Problem details: A verbatim reproduction of the lines below, from the line containing "(.03, .03, .034), white)" through the line containing "(tip, -.295, 1.165, .026, .012)], white)", both ends included, is the whole required output.

Working data Start Marker

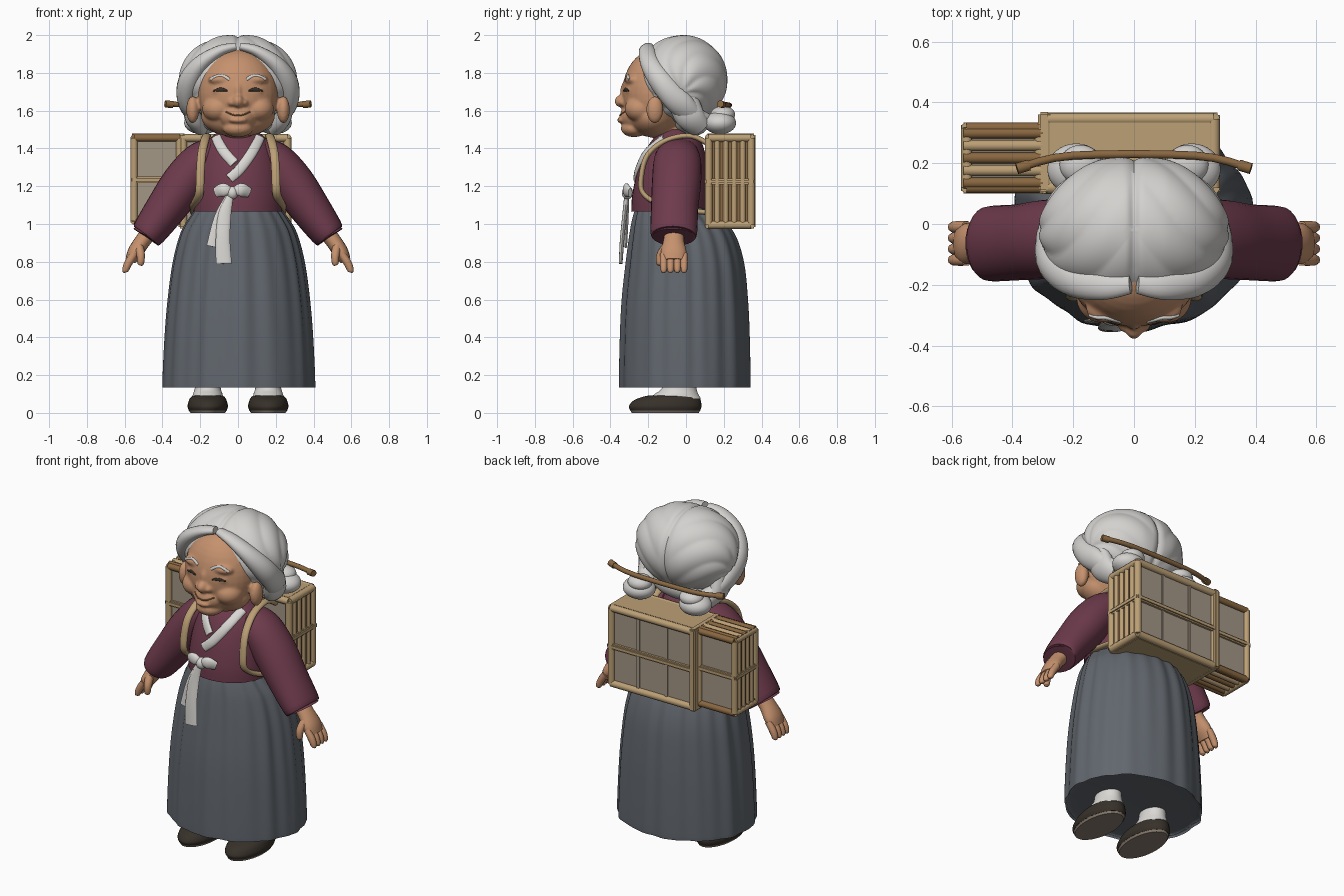
import bpy, bmesh
from math import sin, cos, pi, sqrt, exp, atan2
from mathutils import Vector, Matrix

if "Cube" in bpy.data.objects:
    bpy.data.objects.remove(bpy.data.objects["Cube"])

def material(name, *rgb):
    m = bpy.data.materials.new(name)
    m.use_nodes = True
    m.diffuse_color = (*rgb, 1)
    m.node_tree.nodes["Principled BSDF"].inputs["Base Color"].default_value = (*rgb, 1)
    return m

skin = material("skin", .56, .285, .155)
plum = material("plum cloth", .155, .043, .072)
slate = material("slate cloth", .12, .135, .155)
silver = material("silver hair", .65, .64, .62)
white = material("white cloth", .70, .69, .66)
tan = material("tan cane", .50, .35, .18)
panel = material("grey wicker panel", .37, .31, .235)
brown = material("brown wood", .25, .135, .052)
dark = material("dark leather", .038, .030, .022)
sole_mat = material("sole", .26, .21, .165)
built = []

def finish(bm, name, mat):
    bmesh.ops.recalc_face_normals(bm, faces=bm.faces)
    me = bpy.data.meshes.new(name)
    bm.to_mesh(me)
    bm.free()
    me.materials.append(mat)
    ob = bpy.data.objects.new(name, me)
    bpy.context.scene.collection.objects.link(ob)
    built.append(ob)
    return ob

def smooth(pts, k=5):
    """Catmull-Rom resampling of tuples of any length."""
    p = [pts[0]] + list(pts) + [pts[-1]]
    out = []
    for i in range(1, len(p) - 2):
        for t in (j / k for j in range(k)):
            out.append(tuple(b + .5*t*(c - a + t*(2*a - 5*b + 4*c - d + t*(3*(b - c) + d - a)))
                             for a, b, c, d in zip(*p[i-1:i+3])))
    return out + [tuple(pts[-1])]

def skin_rings(name, rings, mat):
    """Bridge closed rings of points and cap both ends."""
    bm = bmesh.new()
    vs = [[bm.verts.new(p) for p in r] for r in rings]
    n = len(vs[0])
    for a, b in zip(vs, vs[1:]):
        for i in range(n):
            bm.faces.new((a[i], a[(i+1) % n], b[(i+1) % n], b[i]))
    bm.faces.new(vs[0])
    bm.faces.new(vs[-1])
    return finish(bm, name, mat)

def tower(name, profile, mat, x=0, n=40, ripple=lambda a, z: 0, k=5):
    """Stack of horizontal ellipses: (z, centre y, x radius, y radius)."""
    angles = [2 * pi * i / n for i in range(n)]
    return skin_rings(name, [[(x + rx * (1 + ripple(a, z)) * cos(a), cy + ry * (1 + ripple(a, z)) * sin(a), z)
                              for a in angles] for z, cy, rx, ry in smooth(profile, k)], mat)

def sweep(name, path, mat, ref=(0, 1, 0), n=14, k=5):
    """Ellipse swept on a path: (x, y, z, side radius, radius along ref)."""
    pts = smooth(path, k)
    rings = []
    for i, p in enumerate(pts):
        t = Vector(pts[min(i+1, len(pts)-1)][:3]) - Vector(pts[max(i-1, 0)][:3])
        u = t.cross(Vector(ref)).normalized()
        v = u.cross(t).normalized()
        rings.append([Vector(p[:3]) + u * p[3] * cos(a) + v * p[4] * sin(a)
                      for a in (2 * pi * j / n for j in range(n))])
    return skin_rings(name, rings, mat)

def rod(name, pts, r, mat, ref=(0, 1, 0)):
    return sweep(name, [(*p, r, r) for p in pts], mat, ref, 10, 4)

def blob(name, loc, rad, mat, u=32, v=20):
    bm = bmesh.new()
    bmesh.ops.create_uvsphere(bm, u_segments=u, v_segments=v, radius=1,
                              matrix=Matrix.Translation(loc) @ Matrix.Diagonal((*rad, 1)))
    return finish(bm, name, mat)

def box(name, lo, hi, mat, bevel=.012):
    lo, hi = Vector(lo), Vector(hi)
    bm = bmesh.new()
    bmesh.ops.create_cube(bm, size=1, matrix=Matrix.Translation((lo + hi) / 2) @ Matrix.Diagonal((*(hi - lo), 1)))
    bmesh.ops.bevel(bm, geom=bm.edges[:], offset=bevel, segments=2, affect='EDGES')
    return finish(bm, name, mat)

# Skirt with gathered pleats and a closed underside
def pleats(a, z):
    return .014 * cos(22 * a + sin(3 * a)) * (.3 + z * .8) + .01 * cos(13 * a + 1) + .007 * cos(7 * a)

tower("skirt", [(.165, 0, .1, .08), (.155, 0, .36, .31), (.145, -.005, .395, .34), (.155, -.005, .402, .347),
                (.4, -.005, .39, .342), (.6, -.005, .373, .332), (.8, -.005, .345, .31),
                (.95, -.02, .305, .275), (1.03, -.05, .26, .23), (1.1, -.08, .21, .18)], slate, n=144, ripple=pleats)

# Jacket body
torso = [(1.065, -.085, .235, .205), (1.15, -.08, .235, .205), (1.27, -.07, .222, .19),
         (1.38, -.06, .195, .16), (1.45, -.05, .15, .125), (1.5, -.05, .09, .085)]
tower("jacket", torso, plum)

def chest(x, z):
    for a, b in zip(torso, torso[1:]):
        if a[0] <= z <= b[0]:
            t = (z - a[0]) / (b[0] - a[0])
            _, cy, rx, ry = (p + t * (q - p) for p, q in zip(a, b))
            return cy - ry * sqrt(max(0, 1 - (x / rx)**2))

# Crossed collar
for name, ends in (("collar_under", ((-.115, 1.46), (-.08, 1.39), (-.02, 1.32))),
                   ("collar_over", ((.115, 1.46), (.075, 1.38), (.01, 1.29), (-.045, 1.24)))):
    sweep(name, [(x, chest(x, z) - .004, z, .027, .012) for x, z in ends], white)

# Bow and hanging ribbons
blob("bow_knot", (-.03, -.31, 1.165), (.03, .03, .034), white)
for tip in (.06, -.12):
    sweep("bow_loop", [(-.03, -.31, 1.165, .015, .015), ((tip - .03) / 2, -.315, 1.18, .036, .02),
                       (tip, -.295, 1.165, .026, .012)], white)
sweep("long_ribbon", [(-.04, -.315, 1.15, .018, .012), (-.07, -.325, 1.05, .034, .012),
                      (-.08, -.338, .92, .038, .012), (-.075, -.346, .79, .042, .01)], white)
sweep("short_ribbon", [(-.05, -.31, 1.15, .016, .01), (-.1, -.314, 1.03, .028, .01),
                       (-.135, -.32, .88, .032, .008)], white)

# Arms, hands, straps and feet
for s, side in ((1, "left"), (-1, "right")):
    sweep(side + "_sleeve", [(s*.11, -.04, 1.395, .07, .1), (s*.195, -.045, 1.335, .102, .125),
                             (s*.285, -.05, 1.22, .116, .13), (s*.38, -.06, 1.085, .107, .125),
                             (s*.48, -.065, .945, .088, .122), (s*.478, -.065, .95, .065, .095)], plum, n=28)
    sweep(side + "_hand", [(s*.45, -.06, .98, .042, .05), (s*.505, -.065, .91, .042, .055),
                           (s*.545, -.065, .85, .04, .068), (s*.57, -.065, .805, .028, .06)], skin, n=18)
    for y in (-.118, -.082, -.046, -.01):
        sweep(side + "_finger", [(s*.55, y, .84, .02, .02), (s*.582, y, .79, .021, .02),
                                 (s*.597, y, .752, .016, .016), (s*.598, y, .742, .006, .006)], skin, n=10)
    sweep(side + "_thumb", [(s*.525, -.1, .885, .025, .025), (s*.515, -.135, .835, .022, .022),
                            (s*.515, -.14, .79, .017, .017), (s*.516, -.14, .78, .006, .006)], skin, n=10)
    sweep(side + "_strap", [(s*x, y, z, .014, .023) for x, y, z in (
        (.16, .14, 1.41), (.165, .03, 1.465), (.175, -.1, 1.445), (.192, -.2, 1.37), (.2, -.235, 1.26),
        (.205, -.225, 1.16), (.235, -.1, 1.09), (.23, .12, 1.06))], tan, ref=(1, 0, 0))
    tower(side + "_sole", [(0, -.11, .092, .178), (.014, -.11, .1, .185)], sole_mat, s*.16, k=1)
    tower(side + "_shoe", [(.012, -.11, .1, .185), (.035, -.11, .107, .192), (.065, -.1, .1, .178),
                           (.085, -.08, .088, .15), (.092, -.07, .07, .125)], dark, s*.16)
    tower(side + "_sock", [(.075, -.06, .084, .14), (.1, -.05, .078, .115), (.135, -.035, .068, .09),
                           (.22, -.03, .064, .08)], white, s*.16)

# Head: overlapping forms fused into one soft surface
first = len(built)
for name, loc, rad in (("head", (0, -.16, 1.69), (.212, .178, .235)), ("neck", (0, -.08, 1.47), (.09, .085, .09)),
                       ("muzzle", (0, -.265, 1.57), (.1, .085, .075)), ("chin", (0, -.275, 1.505), (.08, .07, .045)),
                       ("jaw", (0, -.18, 1.57), (.195, .125, .11)), ("nose", (0, -.342, 1.65), (.03, .036, .034)),
                       ("bridge", (0, -.315, 1.70), (.024, .034, .06)), ("lip", (0, -.335, 1.55), (.05, .03, .018))):
    blob(name, loc, rad, skin)
for s in (1, -1):
    for name, loc, rad in (("cheek", (s*.108, -.24, 1.61), (.082, .085, .07)),
                           ("nostril", (s*.032, -.33, 1.642), (.022, .026, .02)),
                           ("brow", (s*.085, -.275, 1.765), (.075, .05, .03)),
                           ("lid", (s*.09, -.288, 1.705), (.048, .032, .026)),
                           ("ear", (s*.24, -.165, 1.605), (.034, .045, .072))):
        blob(name, loc, rad, skin)
bpy.ops.object.select_all(action='DESELECT')
for ob in built[first:]:
    ob.select_set(True)
head = built[first]
del built[first + 1:]
bpy.context.view_layer.objects.active = head
bpy.ops.object.join()
fuse = head.modifiers.new("fuse", 'REMESH')
fuse.mode, fuse.voxel_size = 'VOXEL', .008
soften = head.modifiers.new("soften", 'SMOOTH')
soften.iterations = 6
for mod in ("fuse", "soften"):
    bpy.ops.object.modifier_apply(modifier=mod)
bpy.context.view_layer.update()

def on_face(pts, lift):
    return [head.ray_cast((x, -1, z), (0, 1, 0))[1] + Vector((0, -lift, 0)) for x, z in pts]

# Mouth, eyes and eyebrows laid on the face
steps = (0, .25, .5, .75, 1)
rod("mouth", on_face([(.065 * t, 1.575 + .02 * t * t) for t in (-1, -.5, 0, .5, 1)], 0), .004, brown, (0, 0, 1))
for s, side in ((1, "left"), (-1, "right")):
    eye = on_face([(s * (.055 + .075 * t), 1.705 + .007 * sin(pi * t)) for t in steps], 0)
    sweep(side + "_eye", [(*p, .003 + .007 * sin(pi * t), .004) for p, t in zip(eye, steps)], dark)
    brow = on_face([(s * (.045 + .1 * t), 1.765 + .02 * sin(pi * t)) for t in steps], -.003)
    sweep(side + "_eyebrow", [(*p, .009, .007) for p in brow], silver)

# Hair cap with centre parting and combed strands
hair = blob("hair_cap", (0, 0, 0), (1, 1, 1), silver, 128, 80)
for v in hair.data.vertices:
    x, y, z = v.co
    part = .05 * exp(-(x / .05)**2) * max(0, min(1, z + .7 + y))
    strand = .03 * abs(sin(4.5 * atan2(y, z + .3) + 6 * abs(x))) * min(1, abs(x) * 3)
    f = 1.0 - part + strand
    v.co = (x * .305 * f, -.02 + y * .24 * f, 1.765 + z * .235 * f)

# Swept side locks, buns and hairpin
for s, side in ((1, "left"), (-1, "right")):
    sweep(side + "_front_lock", [(s*.012, -.2, 1.94, .02, .03), (s*.1, -.205, 1.915, .03, .045),
                                 (s*.2, -.185, 1.845, .045, .055), (s*.258, -.125, 1.75, .06, .065),
                                 (s*.27, -.04, 1.65, .05, .07), (s*.225, .04, 1.575, .045, .06),
                                 (s*.17, .13, 1.545, .03, .04)], silver, n=18)
    sweep(side + "_nape_lock", [(s*.25, -.02, 1.67, .04, .08), (s*.235, .02, 1.57, .05, .08),
                                (s*.2, .08, 1.51, .04, .06)], silver, n=16)
    blob(side + "_bun", (s*.19, .18, 1.535), (.095, .085, .06), silver)
    blob(side + "_bun_coil", (s*.175, .195, 1.58), (.07, .065, .045), silver)
    rod(side + "_pin_tip", [(s*.345, .194, 1.632), (s*.385, .182, 1.636)], .019, brown)
blob("nape_hair", (0, .03, 1.55), (.2, .1, .085), silver)
rod("hairpin", [(-.37, .187, 1.635), (-.2, .225, 1.63), (.2, .225, 1.63), (.37, .187, 1.635)], .014, brown)

# Back frame: a large hamper and a smaller bundle beside it
def hamper(name, x0, x1, y0, y1, z0, z1, pole, r):
    box(name + "_body", (x0, y0, z0), (x1, y1, z1), panel)
    for z in (z0, z1):
        for y in (y0, y1):
            rod(name + "_long_pole", [(x0, y, z), (x1, y, z)], r, pole)
    for x in (x0, x1):
        box(name + "_end_plate", (x - .004, y0, z0), (x + .004, y1, z1), brown, .002)
        for z in (z0, z1):
            rod(name + "_cross_pole", [(x, y0, z), (x, y1, z)], r, tan, (1, 0, 0))
        for i in range(6):
            y = y0 + (y1 - y0) * i / 5
            rod(name + "_end_slat", [(x, y, z0), (x, y, z1)], r if i in (0, 5) else r * .75, tan)
    zm = (z0 + z1) / 2
    box(name + "_middle_band", (x0 - r, y0 - r, zm - .017), (x1 + r, y1 + r, zm + .017), tan, .008)

hamper("hamper", -.29, .262, .12, .345, .995, 1.455, tan, .021)
hamper("bundle", -.55, -.31, .12, .315, 1.015, 1.455, brown, .019)
for name, z in (("hamper_lid", 1.44), ("hamper_floor", .975)):
    box(name, (-.29, .12, z), (.262, .345, z + .033), tan)
box("joining_band", (-.315, .105, .975), (-.275, .368, 1.478), tan, .008)
for x in (-.11, .08):
    box("hamper_batten", (x - .01, .12, 1.0), (x + .01, .352, 1.45), panel, .003)
for i in range(5):
    for z in (1.02, 1.46):
        rod("bundle_slat", [(-.56, .135 + i * .041, z), (-.3, .135 + i * .041, z)], .019, tan if i % 2 else brown)

# Smooth shading with sharp creases kept
bpy.ops.object.select_all(action='DESELECT')
for ob in built:
    ob.select_set(True)
bpy.ops.object.shade_smooth_by_angle(angle=.9)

Working data End Marker

Result of this exercise:
blob("bow_knot", (-.03, -.31, 1.165), (.03, .03, .034), white)
for tip in (.06, -.12):
    sweep("bow_loop", [(-.03, -.31, 1.165, .015, .015), ((tip - .03) / 2, -.315, 1.18, .036, .02),
                       (tip, -.295, 1.165, .026, .012)], white)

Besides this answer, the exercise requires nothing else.